The share prices used in the example are roughly what the price would be based on the percent decrease that occurred in the stock market over 18 months during the crash.

MonthPriceShares Bought
October, 2007$2050
January, 2008$1855
March, 2009$10100


Total investment: $18,000
Total shares bought: 1,191 shares
Total investment value at the end of 18 months: 1,191 shares X $10 share = $11,910

As you can see at the end of the 18 months, the stock price has lost 50% of its value. As the stock price dropped, you would have been able to buy more shares.

See the timeline of the Stock Market Crash of 2008

Comparing buying all at once to dollar-cost-averaging

When you invested all $18,000 at once, you would have lost $9,000 by March, 2009.

With dollar cost averaging you would have lost $6,090 or $3,000 less.

But wait!!! I lost money either way!

That’s true, but we’re not done yet. Because you, my friend, are a long-term investor. We’re not investing for eighteen months and then quitting. We’re going to keep investing in 2010, 2011, 2012, and so on.

The question is what are your shares worth today in 2015? The stock market at the time of this writing is** 26% higher** than in October, 2007. Which means your shares would be worth 26% more.

Let’s continue…

Remember when if you had bought your stock all at once you had 900 shares, and they cost $20 each. Since the market has gone up 26%, each share is now worth $25.20.

900 shares X $25.20 = $22,680

What about with dollar cost averaging?

1,192 shares X $25.20 = $30,038

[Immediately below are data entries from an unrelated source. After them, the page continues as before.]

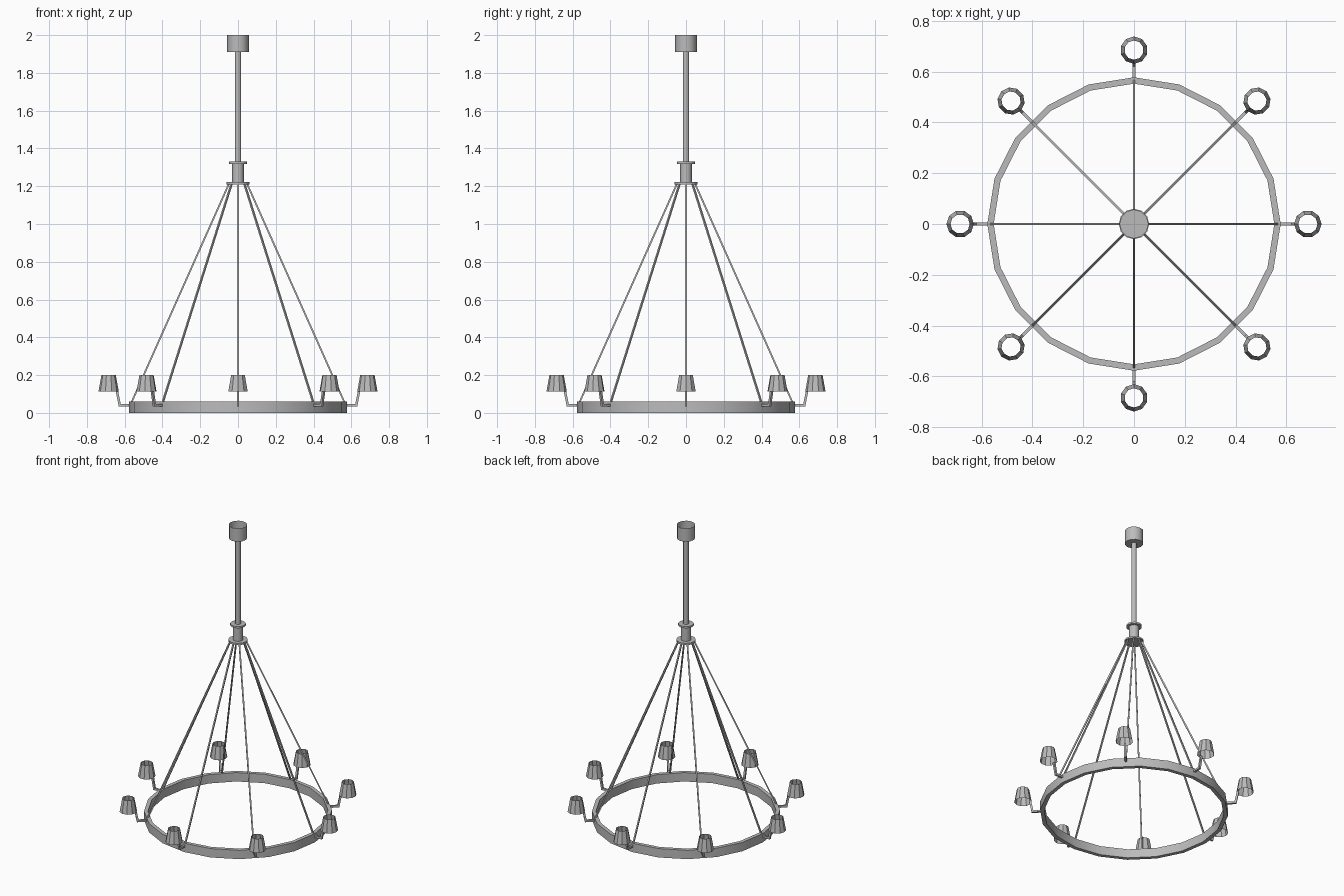
import bpy
import bmesh
from math import cos, sin, pi, radians
from mathutils import Vector

cube = bpy.data.objects.get("Cube")
if cube:
    bpy.data.objects.remove(cube, do_unlink=True)

GREY = (0.5, 0.5, 0.5, 1.0)
metal = bpy.data.materials.new("grey_metal")
metal.use_nodes = True
metal.diffuse_color = GREY
metal.node_tree.nodes["Principled BSDF"].inputs["Base Color"].default_value = GREY


def finish(bm, name, smooth=True):
    bmesh.ops.recalc_face_normals(bm, faces=bm.faces)
    mesh = bpy.data.meshes.new(name)
    bm.to_mesh(mesh)
    bm.free()
    mesh.materials.append(metal)
    obj = bpy.data.objects.new(name, mesh)
    bpy.context.collection.objects.link(obj)
    if smooth:
        bpy.ops.object.select_all(action='DESELECT')
        obj.select_set(True)
        bpy.context.view_layer.objects.active = obj
        bpy.ops.object.shade_smooth_by_angle(angle=radians(35))
    return obj


def lathe(name, profile, sides, center=(0, 0), turn=0.0, closed=False,
          cap_start=False, cap_end=False, smooth=True):
    """Revolve a (radius, height) profile around a vertical axis."""
    bm = bmesh.new()
    rings = []
    for r, z in profile:
        angles = [turn + 2 * pi * i / sides for i in range(sides)]
        rings.append([bm.verts.new((center[0] + r * cos(a), center[1] + r * sin(a), z))
                      for a in angles])
    pairs = list(zip(rings, rings[1:]))
    if closed:
        pairs.append((rings[-1], rings[0]))
    for low, high in pairs:
        for i in range(sides):
            j = (i + 1) % sides
            bm.faces.new((low[i], low[j], high[j], high[i]))
    if cap_start:
        bm.faces.new(rings[0])
    if cap_end:
        bm.faces.new(rings[-1])
    return finish(bm, name, smooth)


def tube(name, path, angle, half_width, sides=4):
    """Sweep a small section along a (radius, height) path in a radial plane."""
    out = Vector((cos(angle), sin(angle), 0))
    side = Vector((-sin(angle), cos(angle), 0))
    points = [out * r + Vector((0, 0, z)) for r, z in path]
    steps = [(b - a).normalized() for a, b in zip(points, points[1:])]
    bm = bmesh.new()
    rings = []
    for k, p in enumerate(points):
        before, after = steps[max(k - 1, 0)], steps[min(k, len(steps) - 1)]
        tangent = (before + after).normalized()
        miter = 1 / tangent.dot(after)
        normal = tangent.cross(side)
        rings.append([bm.verts.new(p + half_width * 1.41 * (
            side * cos(t) + normal * sin(t) * miter))
            for t in [pi / sides + 2 * pi * i / sides for i in range(sides)]])
    for a, b in zip(rings, rings[1:]):
        for i in range(sides):
            j = (i + 1) % sides
            bm.faces.new((a[i], a[j], b[j], b[i]))
    bm.faces.new(rings[0])
    bm.faces.new(rings[-1])
    return finish(bm, name, smooth=False)


# Ceiling canopy (open cup), drop rod and stepped hub
lathe("ceiling_canopy", [(0.057, 1.91), (0.057, 2.0)], 12, cap_start=True)
lathe("drop_rod", [(0.017, 1.32), (0.017, 1.915)], 12, cap_start=True, cap_end=True)
lathe("hub", [(0.06, 1.21), (0.06, 1.222), (0.031, 1.222), (0.031, 1.318),
              (0.048, 1.318), (0.048, 1.33)], 12, cap_start=True, cap_end=True)

# Large ring
lathe("ring", [(0.578, 0), (0.578, 0.06), (0.553, 0.06), (0.553, 0)], 20, closed=True)

# Eight stay rods, arms and open lamp shades
for n in range(8):
    a = n * pi / 4
    tube(f"stay_rod_{n + 1}", [(0.047, 1.215), (0.564, 0.055)], a, 0.0045)
    tube(f"arm_{n + 1}", [(0.56, 0.041), (0.626, 0.041), (0.642, 0.12)], a, 0.0065)
    lathe(f"lamp_shade_{n + 1}", [(0.054, 0.112), (0.038, 0.2)], 10,
          center=(0.685 * cos(a), 0.685 * sin(a)), turn=a, smooth=False)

Because you were able to buy more shares when the price was low, when the stock market recovered and started doing well again you’ve made a bunch of money.

With dollar cost averaging the additional shares you were able to buy are worth an additional $7,358 compared to if you had bought the stock all at once.

And as the stock market continues to climb over time (2016, 2017, 2018, etc.), you will continue to make more and more money because of the additional shares you own.

Ok, great, what if the market is rocking?

Past performance is not an indicator of future gains.

I’ll repeat that in case you missed it:

Past performance is not an indicator of future gains.

Oh, you know that tomorrow the stock market is going to be up?

Dude, tell me your secret!

Nobody – not even Warren Buffett – nobody knows what the stock market is going to look like a day from now, a week from now, or a year from now.

Dollar cost averaging works over the long run because nobody can predict what the market will be doing. And since investing is for the long run, you’re best bet is to invest month after month after month after month.

Ok, shouldn’t I wait until the market is at the bottom instead?

Ummmm…could you please tell me when that will be?

Nobody predicted the crash of 2008 would wipe out 50% of the stock market’s value. Nobody guessed when the bottom would hit. Nobody can, and nobody will in the future.

Setting aside a fixed amount each month to invest in the stock market is one of the key components to getting rich. Just ask the guy who saved up $70 million.

If you’re new to investing read my simple guide on how to get started investing without a lot of money so you can start becoming rich today.

Question: Are you investing a little each month so you can become a millionaire? Please leave a comment below.